I have been stuck on these lines for a while now. It's intriguing to think that with understanding, one can operate at the level of poetry, at the level of discourse. Even if those thoughts are radical, intellectual exploration can happen from the position of the word. But sometimes words are a call to action even if that action looks within to more closely align the true self with how one goes about in the world, struggling to “catch up” with what is there already.
So now I am seeing the blossoming of another level of consciousness as a theme, perhaps the form of the poem paralleling the way that moments of inner knowing are brought - worlds ahead - to awareness. Not sure why, but seeing the Amiri Baraka Table triggered these thoughts.
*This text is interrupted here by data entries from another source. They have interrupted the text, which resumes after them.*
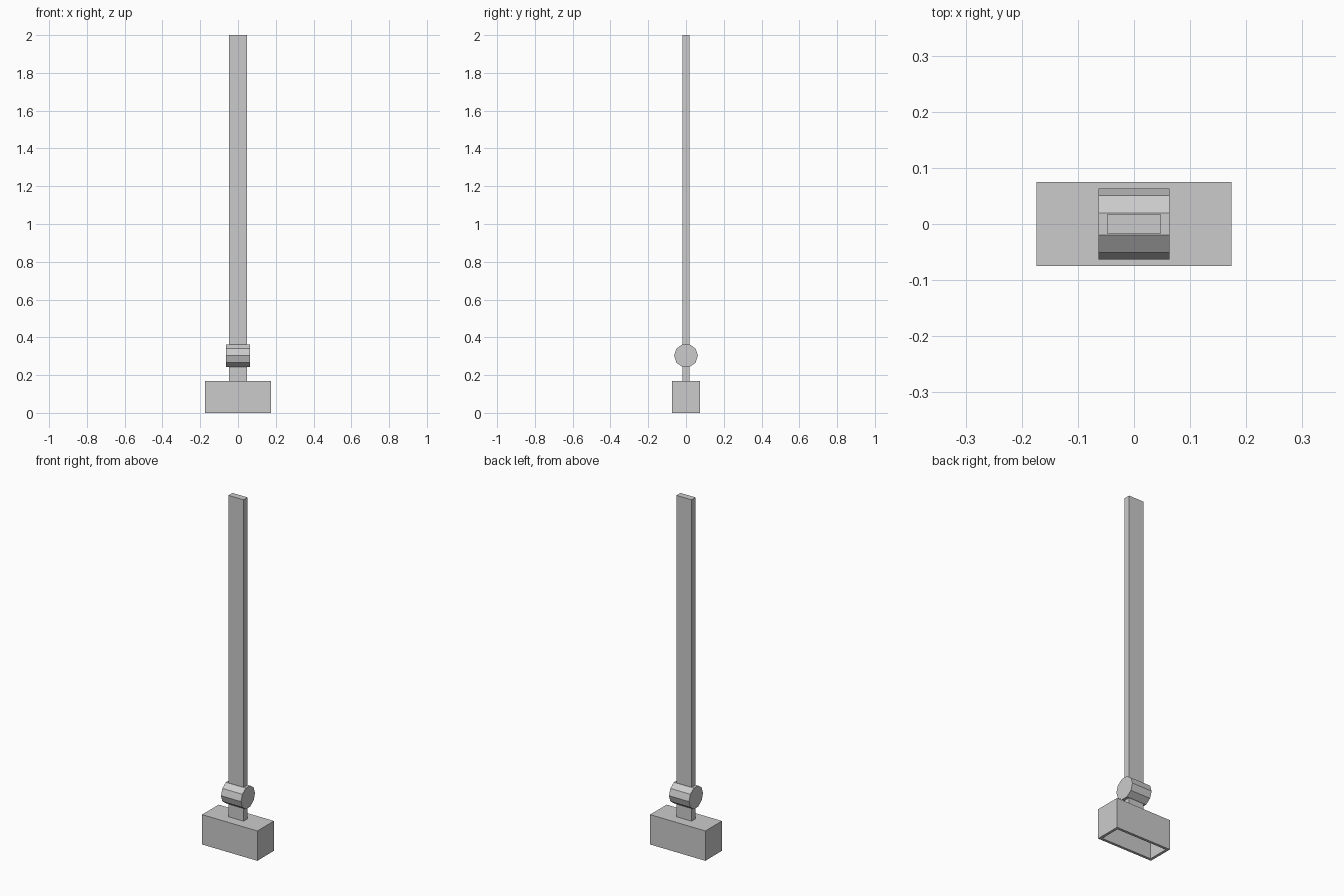
import bpy, bmesh, math
from mathutils import Matrix

if "Cube" in bpy.data.objects:
    bpy.data.objects.remove(bpy.data.objects["Cube"])


def finish(name, bm):
    bmesh.ops.recalc_face_normals(bm, faces=bm.faces)
    me = bpy.data.meshes.new(name)
    bm.to_mesh(me)
    bm.free()
    ob = bpy.data.objects.new(name, me)
    bpy.context.collection.objects.link(ob)
    return ob


def box(name, sx, sy, z0, z1, wall=0):
    bm = bmesh.new()
    bmesh.ops.create_cube(bm, size=1, matrix=Matrix.Translation((0, 0, (z0 + z1) / 2))
                          @ Matrix.Diagonal((sx, sy, z1 - z0, 1)))
    if wall:
        # hollow out from the underside
        bottom = min(bm.faces, key=lambda f: f.calc_center_median().z)
        bmesh.ops.inset_region(bm, faces=[bottom], thickness=wall, use_even_offset=True)
        for v in bottom.verts:
            v.co.z = z0
        inner = bmesh.ops.extrude_discrete_faces(bm, faces=[bottom])["faces"][0]
        for v in inner.verts:
            v.co.z = z1 - wall
    return finish(name, bm)


# open-bottomed head
box("head", 0.348, 0.149, 0, 0.17, wall=0.015)

# neck and long handle meeting inside the hinge
box("neck", 0.095, 0.036, 0.17, 0.29)
box("handle", 0.095, 0.036, 0.31, 2.0)

# ten-sided hinge barrel lying along x, flat side up
bm = bmesh.new()
bmesh.ops.create_cone(bm, cap_ends=True, segments=10, radius1=0.063, radius2=0.063, depth=0.126)
bmesh.ops.transform(bm, verts=bm.verts, matrix=Matrix.Rotation(math.pi / 2, 4, 'Y'))
top = [v for v in bm.verts if v.co.z > 0.062]
if top:  # turn a corner-up barrel to flat-up
    bmesh.ops.transform(bm, verts=bm.verts, matrix=Matrix.Rotation(math.pi / 10, 4, 'X'))
hinge = finish("hinge_barrel", bm)
hinge.location = (0, 0, 0.303)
"Poetic" - lifts you out of the normal into the beautiful.
The whole world that I couldn't understand cd become poetry. (poetry is also a kind of a shortcut, see "wd" as a kind of expressing, the getting there fast)
I felt a struggle (Struggle with a capital S as Gabriel says in the video!) between whom I knew I could be and who I was. (I felt I couldl become better, improve, be a good man.)
And now AB shows us this extraordinary image, he actually sees himself as an image of himself," a little ahead of himself" , which compell him to take long strides, the fastest he can, to reach this self, putting his head down to make the utmost stretch to reach the finish line, and suddenly he is not making any effort, he is just floating, he is even with himself, and singing improvised songs of his own happiness, the language itself opening up, loosely related to jazz and joy— "there me go" "there me go".
This note to self. Leroi Jones leaving a note for Amiri Baraka? Love how it moves from traditional poetic language, punctuation, thought, to vernacular language, abbreviations, the rhythm of jazz. Dig [it?] Scat...and sing. From "I became a poet..." to "...there me go."
From W.E.B. Dubois -> It is a peculiar sensation, this double-consciousness, this sense of always looking at one's self through the eyes of others, of measuring one's soul by the tape of a world that looks on in amused contempt and pity. One ever feels his two-ness, an American, a Negro; two souls, two thoughts, two unreconciled strivings; two warring ideals in one dark body, whose dogged strength alone keeps it from being torn asunder.
And, digging a little deeper, I came across this blog post, and the following, which may offer some insight into why the poem seems to carry multiple levels:
"Baraka has been a great artist in many areas, including poetry, music criticism, the novel and nonfiction. But I want to talk about him as an anti-colonial writer, a man who wanted to see the world from his point of view and not the master's. Perhaps this is on my mind because I am just back from India. But what I have always loved about Amiri was his superiority (we were supposed to be the inferior ones, not them) to the white power structure or any power structure. In short, he was doing the judging, not them.
Maybe this is why he feels he needs to stretch ahead to "me ..., a few worlds ahead" - where it is more natural to be who he is, a united self, "to see the world through his own eyes --- eyes placed in a particular body and place (culture)" .....
A new poem to me and I'm feeling my way into it. What I love about reading the writers of the Harlem Renaissance in week 5 is their global reach, that they're taking on the poetic traditions of England and America alongside influences from the developing world and the 'underbelly' of black history and speaking to an aspirational and 'struggling' readership in so many different places. And the poet and activist who would become Amiri Baraka (Swahili for 'leader' and 'blessing') 'jots down for us a key transformative moment in his journey of becoming. It's not jotted down of course but it has that improvisational moment and shorthand I associate with the Beats.